Citizens have countless ways to be engaged in government. In a recent article, Andrew Vaz of the American Society for Public Administration discusses three of the most important areas: elections, community policing and financial accountability.
- Elections. Elections may be the most prominent example of citizen engagement; a democratic government cannot exist without them. Elections give citizens the power to assess the progress their elected officials have made and decide whether these members should continue. The decision to remove or place specific officials into office can change the governing direction of a nation. The greater the citizen engagement in elections, the more likely those elections are to reflect the will of the people.
- Community policing. The concept of community policing involves law enforcement addressing issues affecting the community in a more proactive manner. It promises to solve problems in the community while creating and strengthening relationships between police and the public. It does so by identifying issues specific to a community and developing unique solutions to those problems. Over the past 20 years, criminal activity has decreased in the United States and many experts believe that community policing and citizen participation are ultimately responsible for this trend.
- Financial accountability.S. governments, from the smallest to the largest, are required to release financial reports at various points in the annual budget cycle. Citizens can access these documents to ensure monetary directness. “Transparency allows for communication between the public and officials. It enables an informed conversation about how tax dollars are spent on programs and accountability for implementation,” Vaz explains.
With the increasing recognition of the value of citizen engagement, public agencies are tasked with boosting this metric. Although governments have many ways to get citizens involved, the website Government Technology suggests five simple ways to improve citizen engagement initiatives:
- Provide an easy-to-use platform. Engagement should be simple. Citizens should be able to quickly retrieve data, submit forms, and find the information they need.
- Empower citizens. Give some authority and power in the decision-making process to citizens closest to the issues, such as neighborhood groups, councils or community activists.
- Develop a comprehensive communications strategy. A comprehensive communications strategy includes reaching out and broadcasting to citizens on a routine basis via email, SMS, social media, and advertisements, as well as door to door, at events or by hosting informational sessions.
- Provide incentives. For citizen engagement to really work, the process needs incentives for both citizens and government employees. Incentives must align with budgetary and legal restrictions.
- Provide sufficient staffing, resources and success metrics. Clear goals, objectives and measurements must be identified to track citizen engagement initiatives, and proper staffing and resources must be allocated to the initiative.
By following these simple steps, public agencies not only boost citizen engagement, they boost their own success as well.
About Ohio University’s Online Master of Public Administration (MPA) Program

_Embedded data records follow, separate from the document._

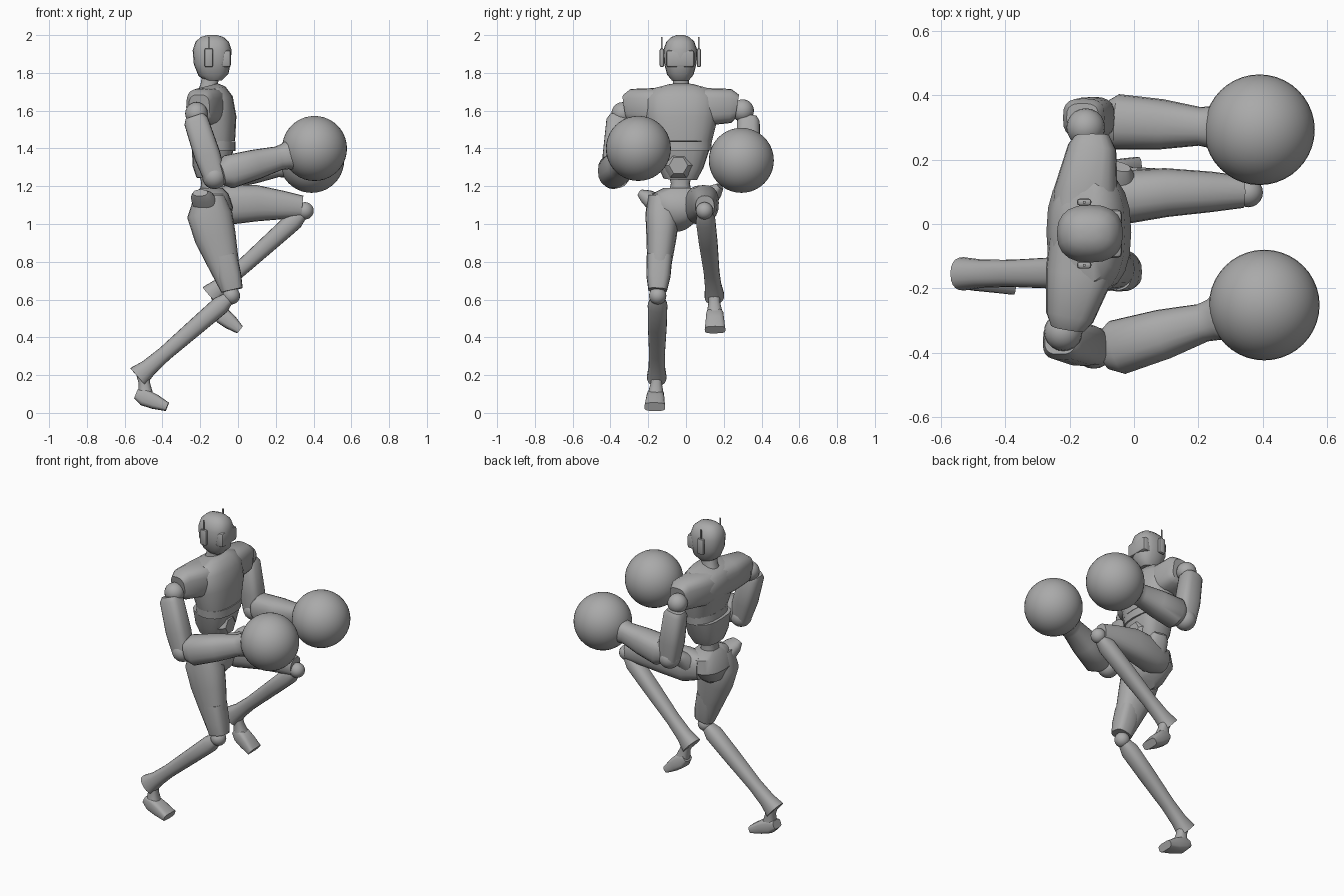
import bpy
import bmesh
import math
from mathutils import Vector

cube = bpy.data.objects.get("Cube")
if cube:
    bpy.data.objects.remove(cube, do_unlink=True)

AXIS_Y = Vector((0, 1, 0))
AXIS_Z = Vector((0, 0, 1))

# Single body colour
grey = bpy.data.materials.new("plain grey")
grey.use_nodes = True
colour = (.4, .4, .4, 1)
grey.diffuse_color = colour
shader = next(n for n in grey.node_tree.nodes if n.type == "BSDF_PRINCIPLED")
shader.inputs["Base Color"].default_value = colour


def finish(name, bm, angle=40):
    """Turn a bmesh into a smooth-shaded object with sharp edges kept."""
    bmesh.ops.recalc_face_normals(bm, faces=bm.faces)
    mesh = bpy.data.meshes.new(name)
    bm.to_mesh(mesh)
    bm.free()
    mesh.materials.append(grey)
    obj = bpy.data.objects.new(name, mesh)
    bpy.context.collection.objects.link(obj)
    bpy.ops.object.select_all(action="DESELECT")
    obj.select_set(True)
    bpy.context.view_layer.objects.active = obj
    bpy.ops.object.shade_smooth_by_angle(angle=math.radians(angle))
    return obj


def loft(name, sections, side=AXIS_Y, power=2.4, sides=20):
    """Skin rounded rings (x, y, z, radius along side, other radius)."""
    bm = bmesh.new()
    centres = [Vector(s[:3]) for s in sections]
    rings = []
    for i, section in enumerate(sections):
        before = centres[max(i - 1, 0)]
        after = centres[min(i + 1, len(centres) - 1)]
        tangent = (after - before).normalized()
        across = (side - tangent * side.dot(tangent)).normalized()
        other = tangent.cross(across)
        ring = []
        for k in range(sides):
            angle = math.tau * k / sides
            c, s = math.cos(angle), math.sin(angle)
            u = math.copysign(abs(c) ** (2 / power), c) * section[3]
            v = math.copysign(abs(s) ** (2 / power), s) * section[4]
            ring.append(bm.verts.new(centres[i] + across * u + other * v))
        rings.append(ring)
    for low, high in zip(rings, rings[1:]):
        for k in range(sides):
            n = (k + 1) % sides
            bm.faces.new((low[k], low[n], high[n], high[k]))
    bm.faces.new(rings[0])
    bm.faces.new(rings[-1])
    return finish(name, bm)


def limb(name, start, end, profile, **options):
    """Straight limb whose profile lists (fraction, side radius, other radius)."""
    start, end = Vector(start), Vector(end)
    sections = [(*start.lerp(end, t), a, b) for t, a, b in profile]
    return loft(name, sections, **options)


def ball(name, centre, radius, segments=20):
    bm = bmesh.new()
    bmesh.ops.create_uvsphere(bm, u_segments=segments,
                              v_segments=segments // 2, radius=radius)
    bmesh.ops.translate(bm, verts=bm.verts, vec=centre)
    return finish(name, bm, angle=60)


def block(name, centre, size, bevel):
    bm = bmesh.new()
    bmesh.ops.create_cube(bm, size=1)
    bmesh.ops.scale(bm, verts=bm.verts, vec=size)
    bmesh.ops.translate(bm, verts=bm.verts, vec=centre)
    bmesh.ops.bevel(bm, geom=bm.edges[:], offset=bevel, segments=2,
                    profile=.5, affect="EDGES")
    return finish(name, bm)


# Head with visor, ears and antennae
loft("head", [(-.13, -.03, 1.76, .045, .045), (-.13, -.03, 1.79, .07, .08),
              (-.136, -.03, 1.85, .086, .098), (-.137, -.03, 1.92, .09, .103),
              (-.137, -.03, 1.965, .074, .088), (-.137, -.03, 1.99, .048, .06),
              (-.137, -.03, 2, .02, .025)])
block("visor", (-.066, -.03, 1.875), (.058, .15, .09), .014)
for word, y in (("right", -.128), ("left", .068)):
    block(word + "_ear", (-.155, y, 1.88), (.045, .022, .1), .009)
    block(word + "_antenna", (-.155, y, 1.94), (.008, .008, .1), .001)
loft("neck", [(-.16, -.025, 1.68, .06, .06), (-.155, -.025, 1.73, .042, .045),
              (-.14, -.03, 1.8, .045, .045)])

# Torso, from the collar down to the spine
loft("chest", [(-.165, -.025, 1.73, .08, .06), (-.16, -.025, 1.71, .16, .095),
               (-.15, -.025, 1.65, .2, .125), (-.127, -.025, 1.55, .19, .12),
               (-.115, -.025, 1.43, .16, .1)])
loft("shoulder_yoke", [(-.205, -.32, 1.62, .065, .055),
                       (-.2, -.29, 1.625, .09, .075),
                       (-.17, -.16, 1.62, .1, .105),
                       (-.15, .1, 1.62, .1, .1),
                       (-.13, .24, 1.625, .09, .075),
                       (-.13, .27, 1.62, .065, .055)], side=AXIS_Z, power=3)
loft("rib_band", [(-.118, -.025, 1.44, .162, .104),
                  (-.12, -.025, 1.39, .158, .106)])
loft("abdomen", [(-.135, -.025, 1.4, .15, .11), (-.14, -.028, 1.3, .12, .1),
                 (-.145, -.03, 1.24, .09, .075)], power=3)
limb("belly_plate", (-.06, -.04, 1.31), (-.025, -.04, 1.31),
     [(0, .085, .075), (.5, .075, .065), (1, .05, .05)], power=2, sides=6)
limb("spine", (-.15, -.03, 1.28), (-.15, -.03, 1.12),
     [(0, .07, .055), (.4, .05, .045), (1, .07, .06)])

# Pelvis and flared hip guards
loft("pelvis", [(-.14, -.03, 1.19, .09, .06), (-.14, -.03, 1.16, .15, .09),
                (-.14, -.03, 1.08, .155, .115), (-.13, -.03, 1.01, .09, .09),
                (-.12, -.02, .98, .04, .05)])
guard = [(0, .06, .07), (.7, .038, .06), (1, .02, .04)]
limb("right_hip_guard", (-.17, -.14, 1.1), (-.2, -.24, 1.165), guard, side=AXIS_Z)
limb("left_hip_guard", (-.07, .1, 1.12), (-.05, .18, 1.2), guard, side=AXIS_Z)

# Arms: shoulder, upper arm, elbow, forearm and round fist
upper_arm = [(0, .045, .05), (.08, .06, .065), (.65, .065, .07), (1, .055, .06)]
forearm = [(0, .06, .06), (.1, .086, .09), (.45, .078, .08), (.75, .06, .064),
           (.84, .066, .07), (1, .105, .105)]
arms = {
    "right": ((-.22, -.335, 1.585), (-.23, -.36, 1.57), (-.125, -.385, 1.25),
              (-.09, -.395, 1.265), (.405, -.252, 1.4)),
    "left": ((-.15, .3, 1.6), (-.16, .33, 1.57), (-.115, .33, 1.25),
             (-.09, .32, 1.27), (.39, .293, 1.337)),
}
for word, (shoulder, top, elbow, start, fist) in arms.items():
    ball(word + "_shoulder", shoulder, .06)
    limb(word + "_upper_arm", top, elbow, upper_arm, power=3)
    ball(word + "_elbow", elbow, .065)
    wrist = Vector(start).lerp(Vector(fist), .82)
    limb(word + "_forearm", start, wrist, forearm)
    ball(word + "_fist", fist, .172, segments=40)

# Thighs, one standing and one raised
loft("right_thigh", [(-.15, -.12, 1.15, .08, .08), (-.15, -.125, 1.05, .09, .12),
                     (-.12, -.13, .93, .08, .11), (-.08, -.14, .8, .066, .085),
                     (-.04, -.15, .65, .045, .05)])
limb("right_thigh_cuff", (-.07, -.14, .83), (-.03, -.15, .65),
     [(0, .068, .066), (.6, .064, .064), (1, .05, .056)], power=3)
loft("left_thigh", [(-.15, .06, 1.1, .07, .08), (-.06, .08, 1.1, .085, .105),
                    (.1, .098, 1.11, .076, .096), (.24, .1, 1.1, .063, .075),
                    (.34, .1, 1.09, .05, .06)])

# Lower legs: knee, shin, ankle and foot
shin = [(0, .038, .035), (.08, .052, .05), (.35, .05, .046), (.7, .042, .04),
        (.88, .044, .046), (1, .052, .062)]
ankle = [(0, .04, .04), (.5, .03, .03), (1, .042, .04)]
foot = [(0, .036, .025), (.25, .046, .045), (.6, .05, .04), (1, .055, .024)]
legs = {
    "right": ((-.035, -.15, .62), (-.53, -.155, .19), (-.49, -.16, .1),
              (-.54, -.16, .1), (-.375, -.165, .032)),
    "left": ((.355, .098, 1.07), (-.145, .15, .62), (-.085, .152, .53),
             (-.115, .152, .54), (.01, .154, .44)),
}
for word, (knee, heel, joint, back, toe) in legs.items():
    ball(word + "_knee", knee, .046)
    start = Vector(knee).lerp(Vector(heel), .04)
    limb(word + "_shin", start, heel, shin)
    limb(word + "_ankle", Vector(start).lerp(Vector(heel), .94), joint, ankle)
    limb(word + "_foot", back, toe, foot, power=3.5)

Ohio University’s online MPA program is dedicated to preparing professionals for a career in public administration. Through the university’s prestigious Voinovich School of Leadership and Public Affairs, students gain an overview of the scope of public administration work while building skills in policy, finance, leadership, business, management, and communications. The school occupies the No. 12 spot in the SR Education Group’s 2019 Best Online Colleges Offering MPA Programs ranking.

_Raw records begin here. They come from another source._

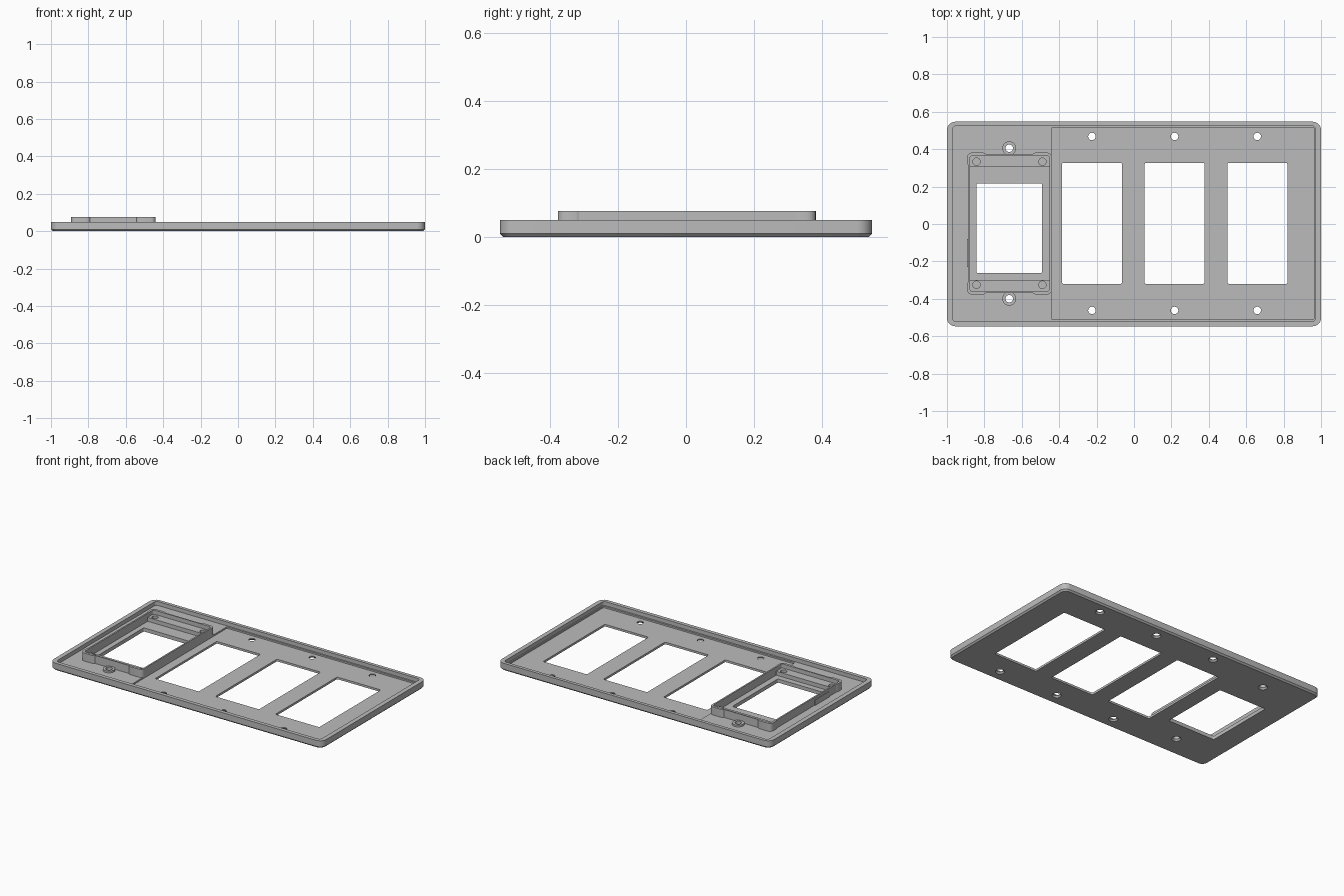
import bpy, bmesh, math

if "Cube" in bpy.data.objects:
    bpy.data.objects.remove(bpy.data.objects["Cube"])

grey = bpy.data.materials.new("light grey")
grey.diffuse_color = (0.5, 0.5, 0.5, 1)
grey.use_nodes = True
grey.node_tree.nodes["Principled BSDF"].inputs["Base Color"].default_value = grey.diffuse_color


def outline(x0, x1, y0, y1, r, n=6):
    """Rounded rectangle, counter-clockwise."""
    pts = []
    for cx, cy, a in ((x1 - r, y1 - r, 0), (x0 + r, y1 - r, 90),
                      (x0 + r, y0 + r, 180), (x1 - r, y0 + r, 270)):
        for i in range(n + 1):
            t = math.radians(a + 90 * i / n)
            pts.append((cx + r * math.cos(t), cy + r * math.sin(t)))
    return pts


def circle(x, y, r, n=24):
    return [(x + r * math.cos(2 * math.pi * i / n), y + r * math.sin(2 * math.pi * i / n))
            for i in range(n)]


def loft(name, layers):
    """Closed solid through (outline, z) layers with equal point counts."""
    bm = bmesh.new()
    rings = [[bm.verts.new((x, y, z)) for x, y in pts] for pts, z in layers]
    for a, b in zip(rings, rings[1:]):
        for i in range(len(a)):
            j = (i + 1) % len(a)
            bm.faces.new((a[i], a[j], b[j], b[i]))
    bm.faces.new(rings[0][::-1])
    bm.faces.new(rings[-1])
    me = bpy.data.meshes.new(name)
    bm.to_mesh(me)
    bm.free()
    me.materials.append(grey)
    ob = bpy.data.objects.new(name, me)
    bpy.context.collection.objects.link(ob)
    return ob


def prism(name, pts, z0, z1):
    return loft(name, [(pts, z0), (pts, z1)])


def box(name, x0, x1, y0, y1, z0, z1, r=0.006):
    return prism(name, outline(x0, x1, y0, y1, r, 4), z0, z1)


def combine(ob, other, op="DIFFERENCE"):
    mod = ob.modifiers.new("cut", "BOOLEAN")
    mod.operation, mod.solver, mod.object = op, "EXACT", other
    bpy.context.view_layer.objects.active = ob
    bpy.ops.object.modifier_apply(modifier=mod.name)
    bpy.data.objects.remove(other)


LEFT_FLOOR, RIGHT_FLOOR = 0.024, 0.014

# Shallow tray with chamfered underside
plate = loft("wall_plate", [
    (outline(-0.99, 0.99, -0.537, 0.537, 0.035), 0),
    (outline(-1, 1, -0.547, 0.547, 0.045), 0.01),
    (outline(-1, 1, -0.547, 0.547, 0.045), 0.05)])
combine(plate, box("rim_pocket", -0.97, 0.97, -0.522, 0.525, LEFT_FLOOR, 0.1, 0.02))
combine(plate, box("right_pocket", -0.442, 0.963, -0.51, 0.515, RIGHT_FLOOR, 0.1))

# Screw bosses beside the device frame
for y in (-0.40, 0.405):
    combine(plate, prism("boss", circle(-0.667, y, 0.037), 0.01, 0.036), "UNION")

# Raised device frame: thin walls, thicker corners, low shelves at both ends
frame = box("device_frame", -0.887, -0.442, -0.368, 0.373, 0.018, 0.077, 0.02)
for x0, x1 in ((-0.892, -0.785), (-0.548, -0.44)):
    for y0, y1 in ((-0.377, -0.30), (0.305, 0.382)):
        combine(frame, box("corner", x0, x1, y0, y1, 0.018, 0.077, 0.025), "UNION")
combine(frame, box("side_pad", -0.892, -0.88, -0.23, -0.08, 0.018, 0.06, 0.002), "UNION")
combine(frame, box("frame_inside", -0.877, -0.452, -0.30, 0.305, 0, 0.1, 0.004))
combine(frame, box("shelf_pocket", -0.877, -0.452, -0.36, 0.365, 0.05, 0.1, 0.012))
for x in (-0.842, -0.49):
    for y in (-0.325, 0.333):
        combine(frame, prism("post_hole", circle(x, y, 0.02, 16), 0.026, 0.1))

# Window openings
for x0, x1, y0, y1 in ((-0.843, -0.491, -0.262, 0.216), (-0.385, -0.064, -0.32, 0.327),
                       (0.057, 0.378, -0.32, 0.327), (0.499, 0.82, -0.32, 0.327)):
    combine(plate, box("window", x0, x1, y0, y1, -0.1, 0.1, 0.008))

# Screw holes, countersunk from below
for x, y0, y1 in ((-0.667, -0.40, 0.405), (-0.225, -0.462, 0.468),
                  (0.217, -0.462, 0.468), (0.659, -0.462, 0.468)):
    for y in (y0, y1):
        combine(plate, loft("screw_hole", [
            (circle(x, y, 0.03), -0.002), (circle(x, y, 0.02), 0.01), (circle(x, y, 0.02), 0.1)]))

for ob in (plate, frame):
    bpy.ops.object.select_all(action="DESELECT")
    ob.select_set(True)
    bpy.context.view_layer.objects.active = ob
    bpy.ops.object.shade_smooth_by_angle(angle=math.radians(30))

The program, which is 100% online, offers four concentrations: Crisis and Emergency Management, Public Leadership and Management, Non-Profit Management, or State and Local Government Management. Students can finish their degree programs in as few as two years. For more information, contact Ohio University now.
Civic engagement definition – Organicus

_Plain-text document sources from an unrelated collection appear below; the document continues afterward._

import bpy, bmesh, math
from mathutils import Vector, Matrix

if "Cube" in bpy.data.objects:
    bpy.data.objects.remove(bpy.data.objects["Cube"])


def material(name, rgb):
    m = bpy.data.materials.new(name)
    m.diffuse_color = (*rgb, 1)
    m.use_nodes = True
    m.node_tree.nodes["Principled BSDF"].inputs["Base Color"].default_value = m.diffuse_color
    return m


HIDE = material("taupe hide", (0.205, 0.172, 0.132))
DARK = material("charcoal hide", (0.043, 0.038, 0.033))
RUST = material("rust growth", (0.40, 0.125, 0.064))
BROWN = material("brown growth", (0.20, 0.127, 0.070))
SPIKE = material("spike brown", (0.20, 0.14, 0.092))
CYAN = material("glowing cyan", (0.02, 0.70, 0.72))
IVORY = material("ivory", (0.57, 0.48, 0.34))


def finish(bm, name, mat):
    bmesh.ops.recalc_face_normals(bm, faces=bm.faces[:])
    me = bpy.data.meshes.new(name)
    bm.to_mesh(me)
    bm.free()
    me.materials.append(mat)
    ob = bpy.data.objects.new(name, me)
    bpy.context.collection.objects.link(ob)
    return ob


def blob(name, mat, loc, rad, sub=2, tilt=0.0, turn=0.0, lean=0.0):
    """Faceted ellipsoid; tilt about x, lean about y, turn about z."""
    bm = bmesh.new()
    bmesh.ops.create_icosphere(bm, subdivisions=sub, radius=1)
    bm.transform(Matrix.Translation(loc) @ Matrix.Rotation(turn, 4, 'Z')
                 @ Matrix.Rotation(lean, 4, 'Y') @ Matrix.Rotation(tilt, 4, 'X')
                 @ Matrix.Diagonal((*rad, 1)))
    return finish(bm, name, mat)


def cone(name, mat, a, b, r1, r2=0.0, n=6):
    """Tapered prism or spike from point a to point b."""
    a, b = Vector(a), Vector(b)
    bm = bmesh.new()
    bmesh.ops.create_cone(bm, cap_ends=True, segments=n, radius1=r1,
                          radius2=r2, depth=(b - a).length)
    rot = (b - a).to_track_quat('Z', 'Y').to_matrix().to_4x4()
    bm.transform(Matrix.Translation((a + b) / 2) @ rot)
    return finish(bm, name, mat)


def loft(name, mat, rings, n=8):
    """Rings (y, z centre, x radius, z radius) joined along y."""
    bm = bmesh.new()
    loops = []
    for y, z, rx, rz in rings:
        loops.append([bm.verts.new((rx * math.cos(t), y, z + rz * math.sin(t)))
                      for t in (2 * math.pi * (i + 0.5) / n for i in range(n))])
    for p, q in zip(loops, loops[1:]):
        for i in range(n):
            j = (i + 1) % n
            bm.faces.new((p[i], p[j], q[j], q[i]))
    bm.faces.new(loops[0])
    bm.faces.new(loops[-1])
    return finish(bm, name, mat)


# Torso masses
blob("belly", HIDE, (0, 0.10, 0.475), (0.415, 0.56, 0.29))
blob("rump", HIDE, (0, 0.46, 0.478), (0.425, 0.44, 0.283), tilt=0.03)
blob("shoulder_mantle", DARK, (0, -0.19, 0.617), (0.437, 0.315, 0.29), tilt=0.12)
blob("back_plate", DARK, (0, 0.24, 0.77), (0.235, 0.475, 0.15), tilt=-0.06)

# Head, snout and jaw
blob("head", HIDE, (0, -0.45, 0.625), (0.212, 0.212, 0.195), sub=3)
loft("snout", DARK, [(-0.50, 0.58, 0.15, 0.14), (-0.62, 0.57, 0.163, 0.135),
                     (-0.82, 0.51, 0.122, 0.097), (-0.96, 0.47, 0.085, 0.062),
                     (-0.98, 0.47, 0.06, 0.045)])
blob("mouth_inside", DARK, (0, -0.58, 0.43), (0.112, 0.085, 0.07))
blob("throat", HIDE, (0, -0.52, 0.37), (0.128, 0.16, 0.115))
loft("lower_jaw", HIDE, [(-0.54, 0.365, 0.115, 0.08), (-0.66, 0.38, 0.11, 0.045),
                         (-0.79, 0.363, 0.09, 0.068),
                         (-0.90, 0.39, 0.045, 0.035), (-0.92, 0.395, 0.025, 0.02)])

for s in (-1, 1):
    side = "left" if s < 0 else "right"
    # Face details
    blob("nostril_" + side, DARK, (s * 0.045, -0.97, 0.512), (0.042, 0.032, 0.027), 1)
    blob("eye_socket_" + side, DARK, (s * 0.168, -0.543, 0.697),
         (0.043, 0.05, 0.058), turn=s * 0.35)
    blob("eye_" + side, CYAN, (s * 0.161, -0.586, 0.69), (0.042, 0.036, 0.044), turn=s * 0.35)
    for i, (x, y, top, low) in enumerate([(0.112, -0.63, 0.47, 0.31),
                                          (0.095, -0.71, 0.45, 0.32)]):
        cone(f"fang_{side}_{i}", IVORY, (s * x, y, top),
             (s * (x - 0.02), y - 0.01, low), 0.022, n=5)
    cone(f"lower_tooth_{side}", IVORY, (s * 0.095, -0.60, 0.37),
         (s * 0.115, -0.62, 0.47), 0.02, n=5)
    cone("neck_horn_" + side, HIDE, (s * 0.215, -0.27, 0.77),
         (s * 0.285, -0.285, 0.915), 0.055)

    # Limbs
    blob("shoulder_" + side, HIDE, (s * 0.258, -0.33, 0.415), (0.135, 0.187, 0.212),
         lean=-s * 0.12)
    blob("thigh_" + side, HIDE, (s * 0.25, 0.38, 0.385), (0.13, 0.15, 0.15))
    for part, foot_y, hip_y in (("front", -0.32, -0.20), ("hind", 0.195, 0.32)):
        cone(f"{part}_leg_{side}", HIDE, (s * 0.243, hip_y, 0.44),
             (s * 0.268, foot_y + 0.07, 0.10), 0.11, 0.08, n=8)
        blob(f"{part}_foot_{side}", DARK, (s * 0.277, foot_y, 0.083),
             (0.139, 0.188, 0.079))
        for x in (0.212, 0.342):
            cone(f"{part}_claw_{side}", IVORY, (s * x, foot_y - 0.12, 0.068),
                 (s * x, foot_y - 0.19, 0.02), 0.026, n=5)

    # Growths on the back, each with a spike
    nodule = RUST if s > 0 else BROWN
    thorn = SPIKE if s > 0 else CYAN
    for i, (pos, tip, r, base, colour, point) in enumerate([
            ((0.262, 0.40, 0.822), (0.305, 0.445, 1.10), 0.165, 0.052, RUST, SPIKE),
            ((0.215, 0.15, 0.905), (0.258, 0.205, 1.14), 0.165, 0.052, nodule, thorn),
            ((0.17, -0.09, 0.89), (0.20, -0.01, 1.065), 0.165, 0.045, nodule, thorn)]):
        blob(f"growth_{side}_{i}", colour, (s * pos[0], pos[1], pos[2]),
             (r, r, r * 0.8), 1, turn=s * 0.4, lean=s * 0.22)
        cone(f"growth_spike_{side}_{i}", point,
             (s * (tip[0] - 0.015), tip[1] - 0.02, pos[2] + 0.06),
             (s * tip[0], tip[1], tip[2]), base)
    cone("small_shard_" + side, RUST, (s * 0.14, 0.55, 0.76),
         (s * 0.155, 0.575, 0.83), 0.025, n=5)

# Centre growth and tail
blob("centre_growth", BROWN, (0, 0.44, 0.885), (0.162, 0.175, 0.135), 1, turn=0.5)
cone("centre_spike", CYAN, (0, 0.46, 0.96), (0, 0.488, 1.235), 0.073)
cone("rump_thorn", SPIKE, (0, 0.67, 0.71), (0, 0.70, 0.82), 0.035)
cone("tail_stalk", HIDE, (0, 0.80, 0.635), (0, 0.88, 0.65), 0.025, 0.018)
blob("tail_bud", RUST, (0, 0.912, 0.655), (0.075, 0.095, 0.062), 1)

Engagement vs. participation – Citizenlab
Examples of engagement – PA Times
Improving engagement – Government Technology